**THE PROBLEM**
Print each record exactly as it appears, but drop the images.
=== Section Start ===
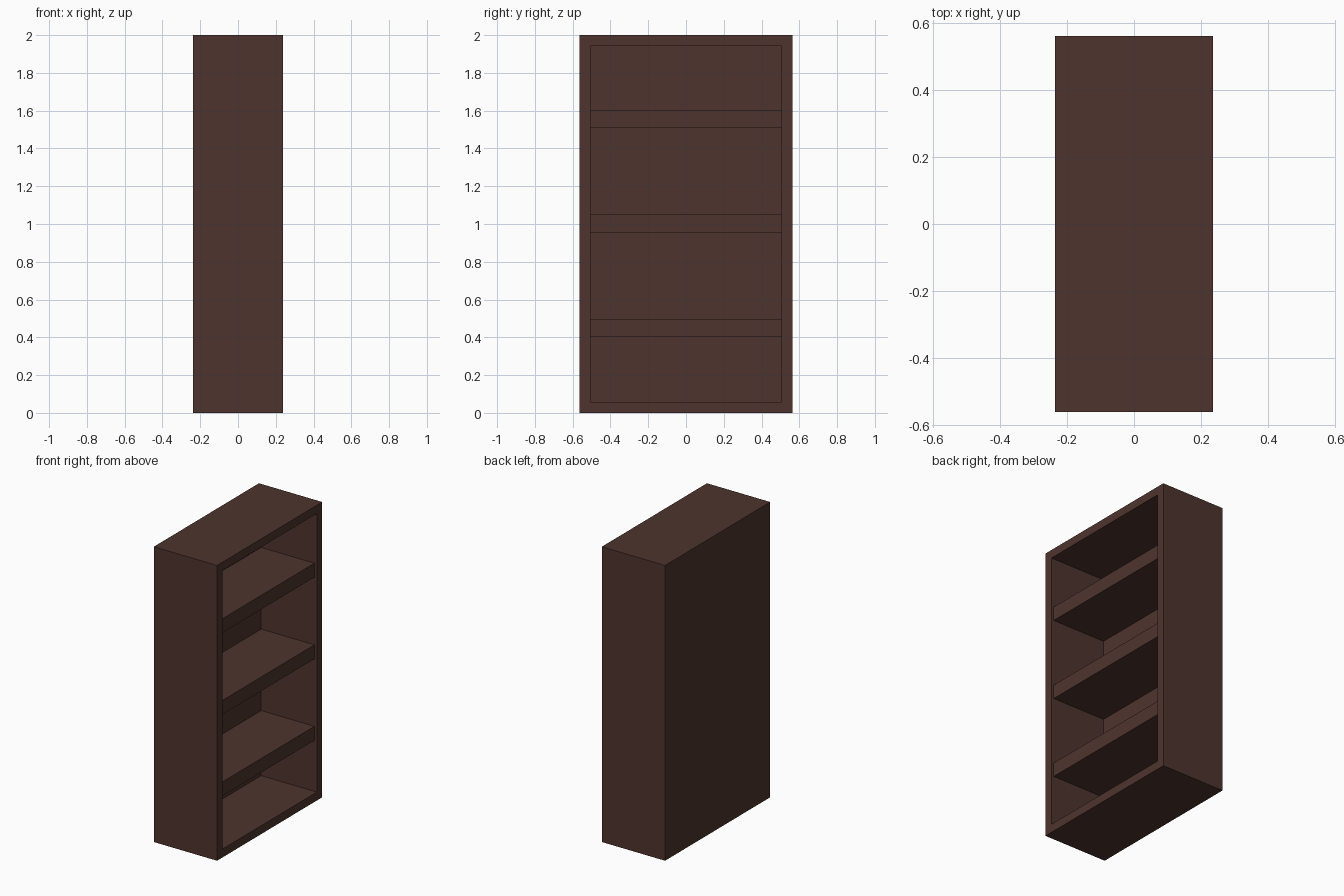
import bpy, bmesh
from mathutils import Vector

if "Cube" in bpy.data.objects:
    bpy.data.objects.remove(bpy.data.objects["Cube"])

D, W, H = 0.474, 1.125, 2.0      # depth (x), width (y), height (z)
T = 0.057                        # board thickness
SHELF_T, SETBACK = 0.095, 0.018

brown = bpy.data.materials.new("dark_brown_wood")
brown.diffuse_color = (0.0762, 0.0343, 0.0273, 1)
brown.use_nodes = True
brown.node_tree.nodes["Principled BSDF"].inputs["Base Color"].default_value = brown.diffuse_color


def box(name, lo, hi, edit=None):
    lo, hi = Vector(lo), Vector(hi)
    bm = bmesh.new()
    bmesh.ops.create_cube(bm, size=1)
    for v in bm.verts:
        v.co = Vector((v.co[i] + 0.5) * (hi[i] - lo[i]) + lo[i] for i in range(3))
    if edit:
        bm.normal_update()
        edit(bm)
    me = bpy.data.meshes.new(name)
    bm.to_mesh(me)
    bm.free()
    me.materials.append(brown)
    ob = bpy.data.objects.new(name, me)
    bpy.context.collection.objects.link(ob)
    return ob


def hollow(bm):
    # inset the open (+x) side and push it in to the back panel
    face = max(bm.faces, key=lambda f: f.normal.x)
    bmesh.ops.inset_region(bm, faces=[face], thickness=T, use_even_offset=True)
    ext = bmesh.ops.extrude_face_region(bm, geom=[face])
    bmesh.ops.delete(bm, geom=[face], context='FACES_ONLY')
    verts = [g for g in ext["geom"] if isinstance(g, bmesh.types.BMVert)]
    bmesh.ops.translate(bm, verts=verts, vec=(-(D - T), 0, 0))
    bmesh.ops.recalc_face_normals(bm, faces=bm.faces)


# Case: sides, top, bottom and back in one shell
box("bookcase_shell", (-D / 2, -W / 2, 0), (D / 2, W / 2, H), hollow)

# Shelves, set slightly behind the front edge
for i, z in enumerate((0.45, 1.002, 1.555)):
    box(f"shelf_{i + 1}",
        (-D / 2 + T, -W / 2 + T, z - SHELF_T / 2),
        (D / 2 - SETBACK, W / 2 - T, z + SHELF_T / 2))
=== Section End ===
**TASK OUTPUT**
import bpy, bmesh
from mathutils import Vector

if "Cube" in bpy.data.objects:
    bpy.data.objects.remove(bpy.data.objects["Cube"])

D, W, H = 0.474, 1.125, 2.0      # depth (x), width (y), height (z)
T = 0.057                        # board thickness
SHELF_T, SETBACK = 0.095, 0.018

brown = bpy.data.materials.new("dark_brown_wood")
brown.diffuse_color = (0.0762, 0.0343, 0.0273, 1)
brown.use_nodes = True
brown.node_tree.nodes["Principled BSDF"].inputs["Base Color"].default_value = brown.diffuse_color


def box(name, lo, hi, edit=None):
    lo, hi = Vector(lo), Vector(hi)
    bm = bmesh.new()
    bmesh.ops.create_cube(bm, size=1)
    for v in bm.verts:
        v.co = Vector((v.co[i] + 0.5) * (hi[i] - lo[i]) + lo[i] for i in range(3))
    if edit:
        bm.normal_update()
        edit(bm)
    me = bpy.data.meshes.new(name)
    bm.to_mesh(me)
    bm.free()
    me.materials.append(brown)
    ob = bpy.data.objects.new(name, me)
    bpy.context.collection.objects.link(ob)
    return ob


def hollow(bm):
    # inset the open (+x) side and push it in to the back panel
    face = max(bm.faces, key=lambda f: f.normal.x)
    bmesh.ops.inset_region(bm, faces=[face], thickness=T, use_even_offset=True)
    ext = bmesh.ops.extrude_face_region(bm, geom=[face])
    bmesh.ops.delete(bm, geom=[face], context='FACES_ONLY')
    verts = [g for g in ext["geom"] if isinstance(g, bmesh.types.BMVert)]
    bmesh.ops.translate(bm, verts=verts, vec=(-(D - T), 0, 0))
    bmesh.ops.recalc_face_normals(bm, faces=bm.faces)


# Case: sides, top, bottom and back in one shell
box("bookcase_shell", (-D / 2, -W / 2, 0), (D / 2, W / 2, H), hollow)

# Shelves, set slightly behind the front edge
for i, z in enumerate((0.45, 1.002, 1.555)):
    box(f"shelf_{i + 1}",
        (-D / 2 + T, -W / 2 + T, z - SHELF_T / 2),
        (D / 2 - SETBACK, W / 2 - T, z + SHELF_T / 2))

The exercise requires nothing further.